by Jill Meyers
It goes without saying that the past two weeks have been very challenging for many people around the country. Wildfires in the west have produced red-hot flames and thick black smoke, destroying hundreds of thousands of acres and causing fatalities in Montana, Oregon, Washington, Idaho, California, and Utah. In the opposite corner of the country, many of my friends and colleagues were impacted by Hurricane Irma, not to mention the folks in Houston still reeling from Hurricane Harvey. I decided not to publish a blog episode last week since some of the Dreams Soar and FlyGirls teams live in Florida and were dealing with more important things like staying safe. This week I am going to write about taking things one day at a time, an important way to maintain one’s sanity in the wake of multiple and overlapping crises.
For me, the past two weeks were centered around two things. The first was filling in for Lyndse Costabile, our Dreams Soar Board of Directors Chairwoman, who was stranded on a Caribbean cruise due to the hurricane, with very limited access to Wi-Fi. Much of my effort was spent trying to keep in contact with our team members in Florida, along with our new Advisory Council member who lives in Antigua, an area hit very hard by the hurricane. I was first trying to determine who had evacuated (and where to) and who stayed behind to weather the storm Then I struggled to reach everyone afterward due to power outages and lack of cell service in affected areas. In the end, everyone was okay, but it was a bit stressful during the “not knowing” period, which lasted for days. I got through it by taking things one day at a time, and often just one hour at a time. I had to realize that all of this was out of my control, and I needed to stay positive and keep trying to reach everyone, and just hope for the best. And it worked.
Meanwhile, Shaesta was monitoring the weather along her route from Hawaii to California, with daily support from our friends at Universal Weather. The only issue seemed to be the wind -- it was blowing westerly, which I am told is not normal for that crossing. Even with all six fuel tanks filled to capacity, Shaesta needed to wait for the math to work out and needed the flight computations to be convincing that she could get all the way across based on the average wind component across the entire 2,119 nautical mile route. On September 7th, all looked good! Shaesta departed from Honolulu and was on her way! I was so excited! But then a little before two hours into the flight, I received a message from Shaesta that she was turning around. OH NO!! It turned out that some weather built up out of nowhere and the winds aloft increased during that brief time she was in flight. Shaesta made a very difficult but correct and admirable decision to do the SAFE thing and go back to Hawaii. So, we all went back into “wait mode”.
Shaesta continued to rest and monitor the weather, and the rest of us waited.
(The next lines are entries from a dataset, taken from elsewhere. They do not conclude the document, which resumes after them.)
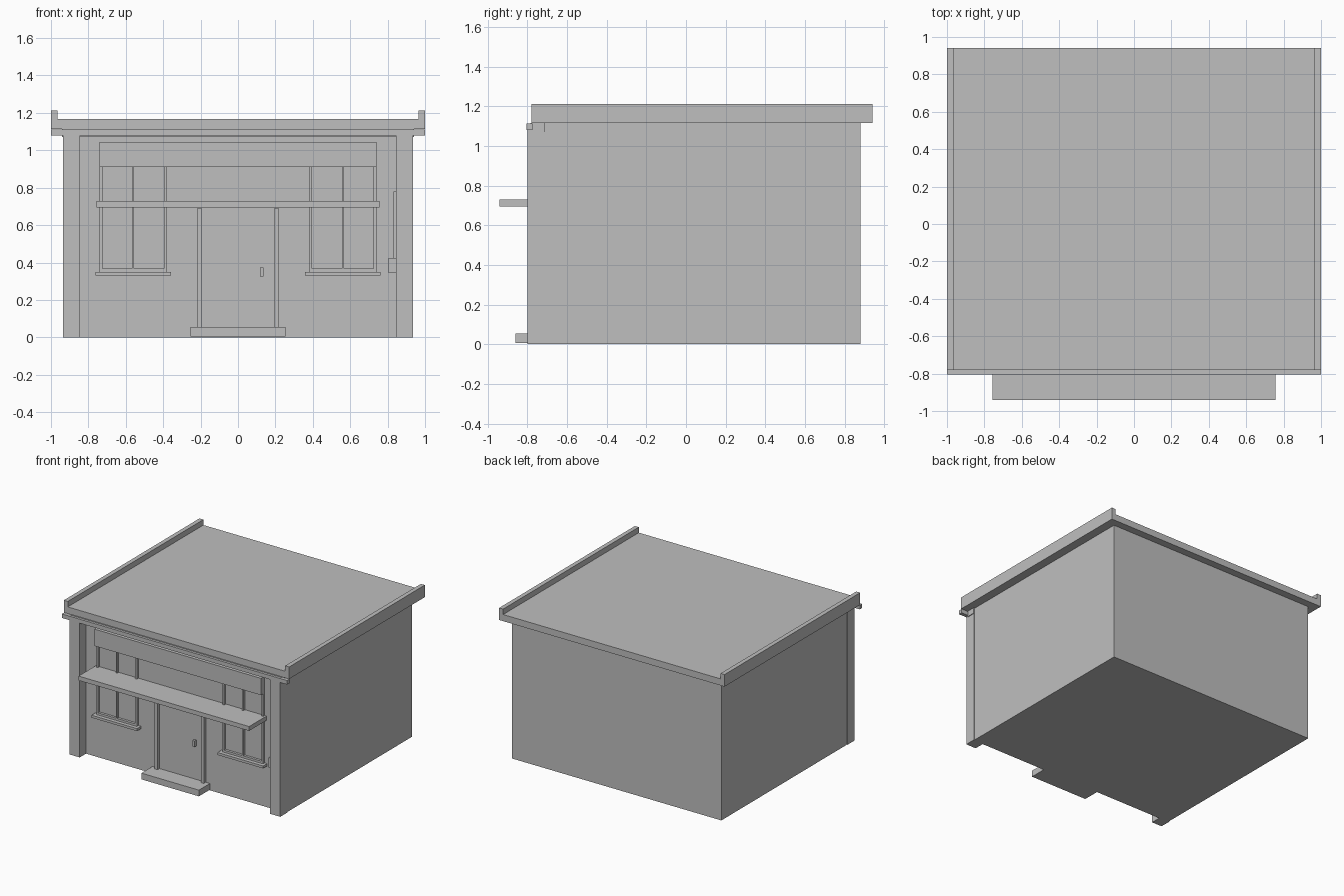
import bpy
import bmesh

cube = bpy.data.objects.get("Cube")
if cube:
    bpy.data.objects.remove(cube, do_unlink=True)

# One plain grey for the whole building
GREY = (0.52, 0.52, 0.52, 1.0)
grey = bpy.data.materials.new("plain_grey")
grey.use_nodes = True
grey.diffuse_color = GREY
grey.node_tree.nodes["Principled BSDF"].inputs["Base Color"].default_value = GREY

WALL = -0.72    # front wall plane
BURY = 0.01     # how far fittings are sunk into the wall


def add_object(name, bm):
    mesh = bpy.data.meshes.new(name)
    bm.to_mesh(mesh)
    bm.free()
    mesh.materials.append(grey)
    obj = bpy.data.objects.new(name, mesh)
    bpy.context.collection.objects.link(obj)
    return obj


def box(name, x, y, z):
    """Box between the given (low, high) pairs."""
    bm = bmesh.new()
    bmesh.ops.create_cube(bm, size=1)
    for v in bm.verts:
        v.co = [(a + b) / 2 + c * (b - a) for c, (a, b) in zip(v.co, (x, y, z))]
    return add_object(name, bm)


def fitting(name, x, z, depth):
    """Box standing out from the front wall."""
    return box(name, x, (WALL - depth, WALL + BURY), z)


def pair(name, x, make):
    """The same part on the left (+x) and the right (-x)."""
    make("left_" + name, x)
    make("right_" + name, (-x[1], -x[0]))


# Main body
box("building_body", (-0.93, 0.93), (WALL, 0.88), (0, 1.12))

# Roof: one channel-shaped profile with raised side edges, drawn front to back
half = [(1, 1.115), (1, 1.212), (0.965, 1.212), (0.965, 1.168)]
outline = half + [(-x, z) for x, z in reversed(half)]
bm = bmesh.new()
face = bm.faces.new([bm.verts.new((x, -0.78, z)) for x, z in outline])
new = bmesh.ops.extrude_face_region(bm, geom=[face])["geom"]
bmesh.ops.translate(bm, vec=(0, 1.72, 0),
                    verts=[g for g in new if isinstance(g, bmesh.types.BMVert)])
bmesh.ops.recalc_face_normals(bm, faces=bm.faces)
add_object("roof", bm)

# Corner pillars, lintel and cornice
pair("pillar", (0.845, 0.935),
     lambda n, x: box(n, x, (-0.80, WALL + BURY), (0, 1.08)))
box("lintel", (-0.94, 0.94), (-0.785, WALL + BURY), (1.07, 1.116))
box("cornice", (-1, 1), (-0.805, -0.775), (1.08, 1.112))

# Sign board and canopy
fitting("sign_board", (-0.74, 0.74), (0.91, 1.045), 0.045)
fitting("canopy", (-0.757, 0.757), (0.695, 0.73), 0.22)

# Windows
for x in ((0.725, 0.74), (0.555, 0.567), (0.38, 0.395)):
    pair("window_upright", x, lambda n, x: fitting(n, x, (0.35, 0.91), 0.02))
pair("window_bottom_rail", (0.38, 0.74), lambda n, x: fitting(n, x, (0.35, 0.367), 0.02))
pair("window_sill", (0.357, 0.762), lambda n, x: fitting(n, x, (0.33, 0.35), 0.05))

# Doorway
pair("door_post", (0.193, 0.218), lambda n, x: fitting(n, x, (0.05, 0.69), 0.025))
fitting("door_handle", (0.118, 0.137), (0.325, 0.373), 0.025)
fitting("doorstep", (-0.255, 0.255), (0.005, 0.055), 0.14)

# Meter box and its pipe beside the left pillar
fitting("meter_box", (0.805, 0.848), (0.345, 0.425), 0.04)
fitting("meter_pipe", (0.832, 0.848), (0.42, 0.78), 0.025)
For the first few days, I had to deal with a flood of Dreams Soar team members, sponsors, supporters, partners, and the public in answering questions regarding her status. This would have been stressful in itself but now I was handling this on top of dealing with the oncoming hurricane. But again, I just took every call and text and email one at a time, took a lot of deep breaths in between, and reminded myself that everything happens for a reason and that it would all be okay in the end. And it was.
It was another week before the winds behaved! On September 14th, Shaesta got back in the Bonanza and took off for Hayward, California! It was perfect weather and the wind computations looked good. Shaesta was in a super positive mood and was so excited to finally be doing this crossing! Her flight time was 14.5 hours, a daunting task for a solo pilot. One of the things I do to support Shaesta is to monitor her flight, which has me logged into a system that allows me to follow her speed, altitude and exact latitude/longitude position at all times. Why is this important? Well, because the publicly-accessible flight trackers either lose tracking over open water, or the data they provide is not accurate or is time-delayed. On these long open-water flights, I feed the aircraft position data to the Universal team, so they can provide Shaesta periodic updates to the winds and weather. And in addition, by knowing her position and altitude, I know she’s OK. As a solo pilot, especially while crossing an ocean, Shaesta has a LOT to do in that cockpit. If something did go wrong, she would probably not have time to contact me, at least for a while, so I have to stay on top of things. So yes, I spent 14.5 hours watching the tracking data, in addition to being available to communicate with Shaesta when needed. It was a long day for us both! And how did I handle doing that for 14.5 hours? One hour at a time.
Shaesta successfully crossed the Pacific Ocean this month and crossed the Atlantic Ocean in June. And crossed many seas in between. And crossed five continents and visited 20 countries. By the time this is posted on Sunday, September 24th, Shaesta will be just a few days away from arriving home in Daytona Beach, Florida. She will have completed her around-the-world trip, the Dreams Soar Global Flight for STEM. She will have met with and inspired 3,000 young girls and boys, letting them know that they too can let their dreams soar. And I bet if you asked Shaesta how she survived this four-month long journey, she would tell you… one day at a time.